Ill-devised rule ruined finest spectacle athletics can offer
August 30, 201112:00AM
GO on the B of the Bang. So said Linford Christie, who won the 100m for Great Britain at the Olympic Games of 1992.
But with the Olympic Games upon us next year, it's clearly time to amend that. Go on the A of the Bang, or maybe the N. It's not such a snappy phrase but you're less likely to get disqualified.
These days, you have no margin for error. No warning. No yellow card. One false start and you're out. Gone, finished, over. A year's work, four years' work, a lifetime's work: all gone in the space of the time it takes to twitch. The rule was introduced last year and it has devastated the World Athletics Championships in two days.
The championships began at the weekend in Daegu in South Korea, and the zero tolerance policy has played merry hell with British hopes and ruined the finest spectacle athletics has to offer.

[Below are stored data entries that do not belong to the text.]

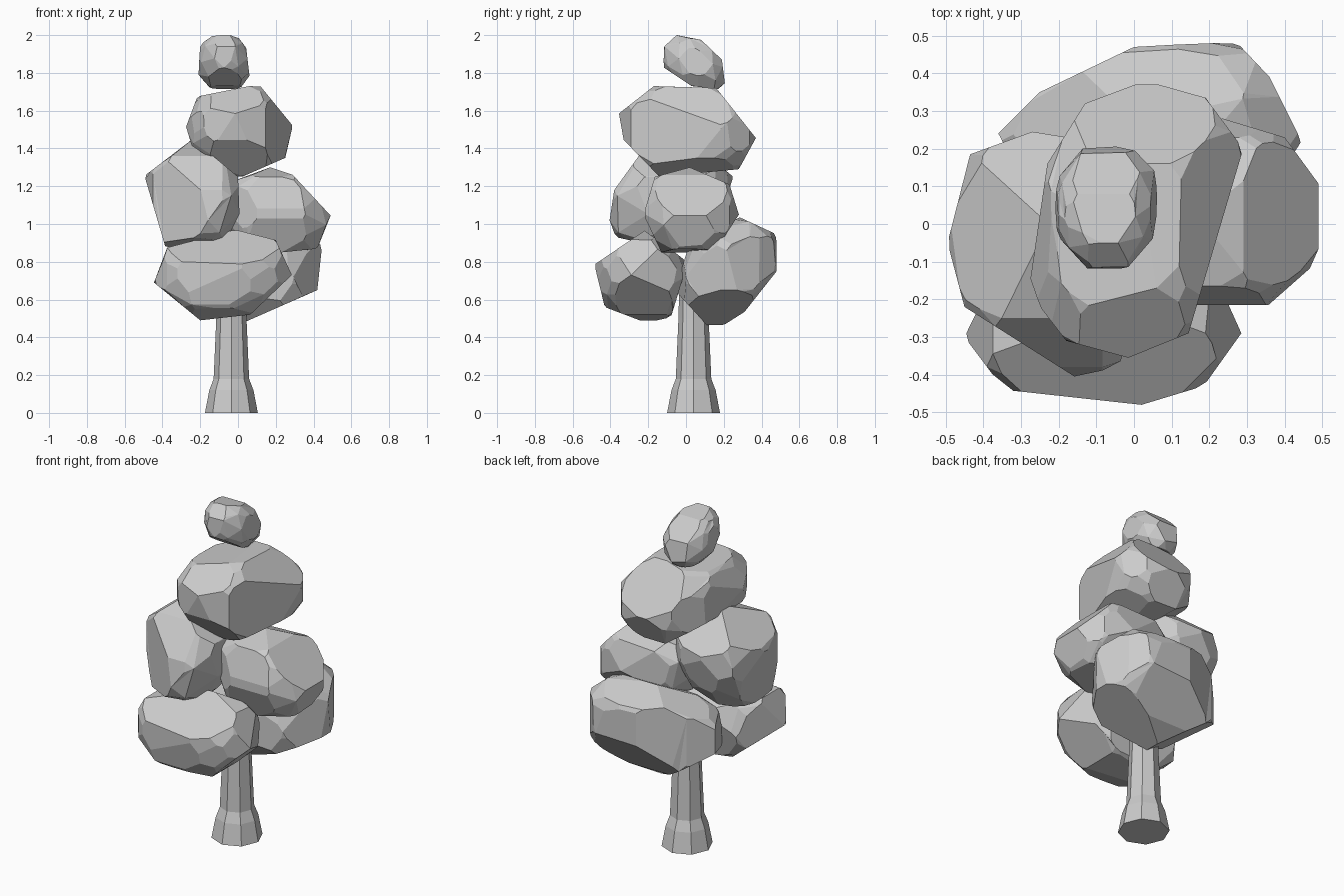
import bpy, bmesh, math, random
from mathutils import Vector, Euler

if "Cube" in bpy.data.objects:
    bpy.data.objects.remove(bpy.data.objects["Cube"])


def finish(bm, name):
    bmesh.ops.recalc_face_normals(bm, faces=bm.faces)
    mesh = bpy.data.meshes.new(name)
    bm.to_mesh(mesh)
    bm.free()
    ob = bpy.data.objects.new(name, mesh)
    bpy.context.collection.objects.link(ob)
    return ob


def trim(bm, profile, a, b):
    """Slice a convex clump down to a convex outline drawn on axes a, b."""
    n = len(profile)
    mid = [sum(p[k] for p in profile) / n for k in (0, 1)]
    for p, q in zip(profile, profile[1:] + profile[:1]):
        co, no = Vector(), Vector()
        co[a], co[b] = p
        no[a], no[b] = q[1] - p[1], p[0] - q[0]
        if no[a] * (mid[0] - p[0]) + no[b] * (mid[1] - p[1]) > 0:
            no = -no
        bmesh.ops.bisect_plane(bm, geom=bm.verts[:] + bm.edges[:] + bm.faces[:],
                               plane_co=co, plane_no=no, clear_outer=True)
        hull = bmesh.new()
        for v in bm.verts:
            hull.verts.new(v.co)
        bm.free()
        bm = hull
        bmesh.ops.convex_hull(bm, input=bm.verts)
        loose = [v for v in bm.verts if not v.link_faces]
        bmesh.ops.delete(bm, geom=loose, context='VERTS')
    return bm


def clump(name, seed, lean, front, side, top=None):
    """Faceted leaf clump: uneven icosphere filling the outlines' box, leaned
    (x per z, y per z, x per y), then trimmed to its outlines."""
    rng = random.Random(seed)
    lo = [min(p[0] for p in front), min(p[0] for p in side), min(p[1] for p in front)]
    hi = [max(p[0] for p in front), max(p[0] for p in side), max(p[1] for p in front)]
    bm = bmesh.new()
    bmesh.ops.create_icosphere(bm, subdivisions=2, radius=1)
    turn = Euler([rng.uniform(0, math.tau) for _ in range(3)]).to_matrix()
    for v in bm.verts:
        p = turn @ v.co * rng.uniform(0.96, 1.04)
        p.x += lean[0] * p.z + lean[2] * p.y
        p.y += lean[1] * p.z
        v.co = p
    for i in range(3):
        a = min(v.co[i] for v in bm.verts)
        b = max(v.co[i] for v in bm.verts)
        for v in bm.verts:
            t = 0.5 + ((v.co[i] - a) / (b - a) - 0.5) * 1.09
            v.co[i] = lo[i] + t * (hi[i] - lo[i])
    bm = trim(bm, front, 0, 2)
    bm = trim(bm, side, 1, 2)
    if top:
        bm = trim(bm, top, 0, 1)
    bmesh.ops.remove_doubles(bm, verts=bm.verts, dist=0.02)
    bmesh.ops.dissolve_limit(bm, angle_limit=math.radians(9),
                             verts=bm.verts, edges=bm.edges)
    return finish(bm, name)


# Trunk: eight-sided profile with a flared foot
SIDES = 8
bm = bmesh.new()
rings = []
for r, z in [(0.14, 0), (0.117, 0.12), (0.094, 0.18), (0.08, 0.5), (0.075, 0.7)]:
    rings.append([bm.verts.new((-0.035 + r * math.cos(math.tau * i / SIDES),
                                0.04 + r * math.sin(math.tau * i / SIDES), z))
                  for i in range(SIDES)])
for low, up in zip(rings, rings[1:]):
    for i in range(SIDES):
        j = (i + 1) % SIDES
        bm.faces.new((low[i], low[j], up[j], up[i]))
bm.faces.new(rings[0])
bm.faces.new(rings[-1])
finish(bm, "trunk")

# Leaf clumps from the crown down
clump("leaves_top", 1, (-0.05, -0.3, 0),
      [(-0.13, 2), (-0.02, 2), (0.04, 1.96), (0.065, 1.75), (0.04, 1.7), (-0.13, 1.7), (-0.21, 1.79), (-0.2, 1.95)],
      [(-0.115, 1.94), (-0.05, 2), (0.08, 1.975), (0.19, 1.87), (0.21, 1.71), (0.03, 1.73), (-0.12, 1.83)])
clump("leaves_upper", 2, (0, -0.1, 0.1),
      [(-0.275, 1.515), (-0.215, 1.675), (0.11, 1.74), (0.29, 1.52), (0.25, 1.35), (0.01, 1.245), (-0.245, 1.415)],
      [(-0.355, 1.585), (-0.17, 1.73), (0.16, 1.72), (0.37, 1.455), (0.28, 1.29), (-0.14, 1.25), (-0.33, 1.445)],
      [(-0.28, -0.18), (-0.23, 0.16), (-0.13, 0.32), (0.03, 0.38), (0.19, 0.335), (0.29, 0.2), (0.145, -0.29),
       (-0.015, -0.355), (-0.18, -0.31)])
clump("leaves_mid_left", 3, (0.05, 0.2, -0.05),
      [(-0.495, 1.255), (-0.24, 1.45), (0, 1.25), (0.01, 1), (-0.12, 0.87), (-0.385, 0.88)],
      [(-0.41, 0.985), (-0.38, 1.18), (-0.25, 1.36), (0, 1.46), (0.25, 1.25), (0.15, 0.93), (-0.05, 0.86), (-0.37, 0.93)],
      [(-0.495, -0.05), (-0.435, 0.185), (-0.27, 0.245), (0.01, 0.2), (0.01, -0.37), (-0.15, -0.41), (-0.45, -0.22)])
clump("leaves_mid_right", 4, (-0.1, 0, 0),
      [(0.49, 1.045), (0.29, 1.26), (0.17, 1.3), (-0.1, 1.2), (-0.1, 0.9), (0.1, 0.83), (0.42, 0.87)],
      [(-0.225, 1.05), (-0.165, 1.25), (0.02, 1.3), (0.23, 1.21), (0.28, 1.05), (0.15, 0.85), (-0.13, 0.85)],
      [(0.495, 0.1), (0.495, -0.08), (0.395, -0.215), (0.1, -0.215), (-0.1, -0.1), (-0.1, 0.2), (0.235, 0.28), (0.4, 0.23)])
clump("leaves_low_front", 5, (0.05, -0.1, 0),
      [(-0.445, 0.69), (-0.375, 0.875), (-0.015, 0.97), (0.2, 0.915), (0.285, 0.73), (0.065, 0.52), (-0.2, 0.49)],
      [(-0.485, 0.785), (-0.22, 0.965), (0.01, 0.8), (-0.085, 0.49), (-0.245, 0.49), (-0.43, 0.56)],
      [(-0.45, -0.3), (-0.345, -0.44), (0.02, -0.48), (0.185, -0.43), (0.285, -0.29), (0.15, 0.01), (-0.3, 0.01)])
clump("leaves_low_back", 6, (0.1, 0.3, 0.1),
      [(0.445, 0.885), (0.42, 0.65), (0, 0.465), (-0.36, 0.7), (-0.36, 0.88), (0, 1.04), (0.28, 1.02)],
      [(0.48, 0.945), (0.48, 0.75), (0.31, 0.535), (0.2, 0.465), (0.11, 0.465), (-0.06, 0.65), (0.02, 0.9), (0.285, 1.035)],
      [(-0.36, 0.24), (-0.25, 0.35), (0, 0.47), (0.27, 0.485), (0.36, 0.39), (0.445, 0.22), (0.3, 0), (-0.2, -0.06)])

On Saturday it was Christine Ohuruogu of Britain, the Olympic and former world 400m champion. A false start is rare in the 400m but she managed it: she has been in poor form this year and looked for a fast start but she overdid it, and so she went out without showing us what she could do.
Yesterday, Dwain Chambers, also British, was disqualified from a semi-final of the 100m, and he didn't even stand up and start running. He just twitched. Modern starting blocks have pressure pads: if you trigger them in any way at all, you are disqualified. Chambers was still in his crouch when he was red-carded.
And then came the 100m final: the race everybody in the world who cares the tiniest bit for sport had been looking forward to. Usain Bolt, the fastest man in history, was about to defend his title, the one he won two years ago in a world record time of 9.58. Here it came, the race of races.
Except it didn't. Bolt isn't a sprinter who really needs a fast start; his advantage comes in the last two-thirds of the races, when he opens up. But he is a man used to delivering miracles and no doubt wanted to bring us another. He burst from his block, realised his error, stripped off his Jamaican shirt in self-disgust and was gone.
Sport is an examination of nerve every bit as much as an examination of physical skills: that's one of the reasons why sport has such a hold over the imagination of the world. Rules are rules and an artificial thing like sport couldn't exist without that concept. But there are sensible rules and there are bloody silly rules.
The instant dismissals of Ohuruogu and Chambers were things you pitied the athletes for. Chambers is 33 and banned from the Olympic competition because of a drugs offence; we probably won't see him in a top-level event again.
Ohuruogu has laboured for two years only to be told not to run.
But with Bolt, we who watch were also victims: deprived of the greatest spectacle in sport by a piece of ill-judged pedantry.
It left Yohan Blake, another Jamaican, with a hollow victory. And it left us deeply disappointed.
Track and field athletics is beset by problems, and just about all of them are drugs. Few sports reward the drug-taker so well; few sports have worked so hard to catch cheats. But when people think of athletics, they think of drugs.
Bolt has been called the saviour of his sport: the man who brought back the joy. His performances in the Olympic Games of Beijing in 2008 and in the World Championships in Berlin the year after were among the finest things that I, or for that matter any one else, has ever seen in sport.
Now, because of an ill-devised rule, because of a depressing and rather inhuman policy of zero tolerance, athletics has spoiled the greatest thing it possesses.
Sport brings heartbreak: it's supposed to, and it does it often. It's right that losing should break hearts: but the same penalty surely should not apply to twitching.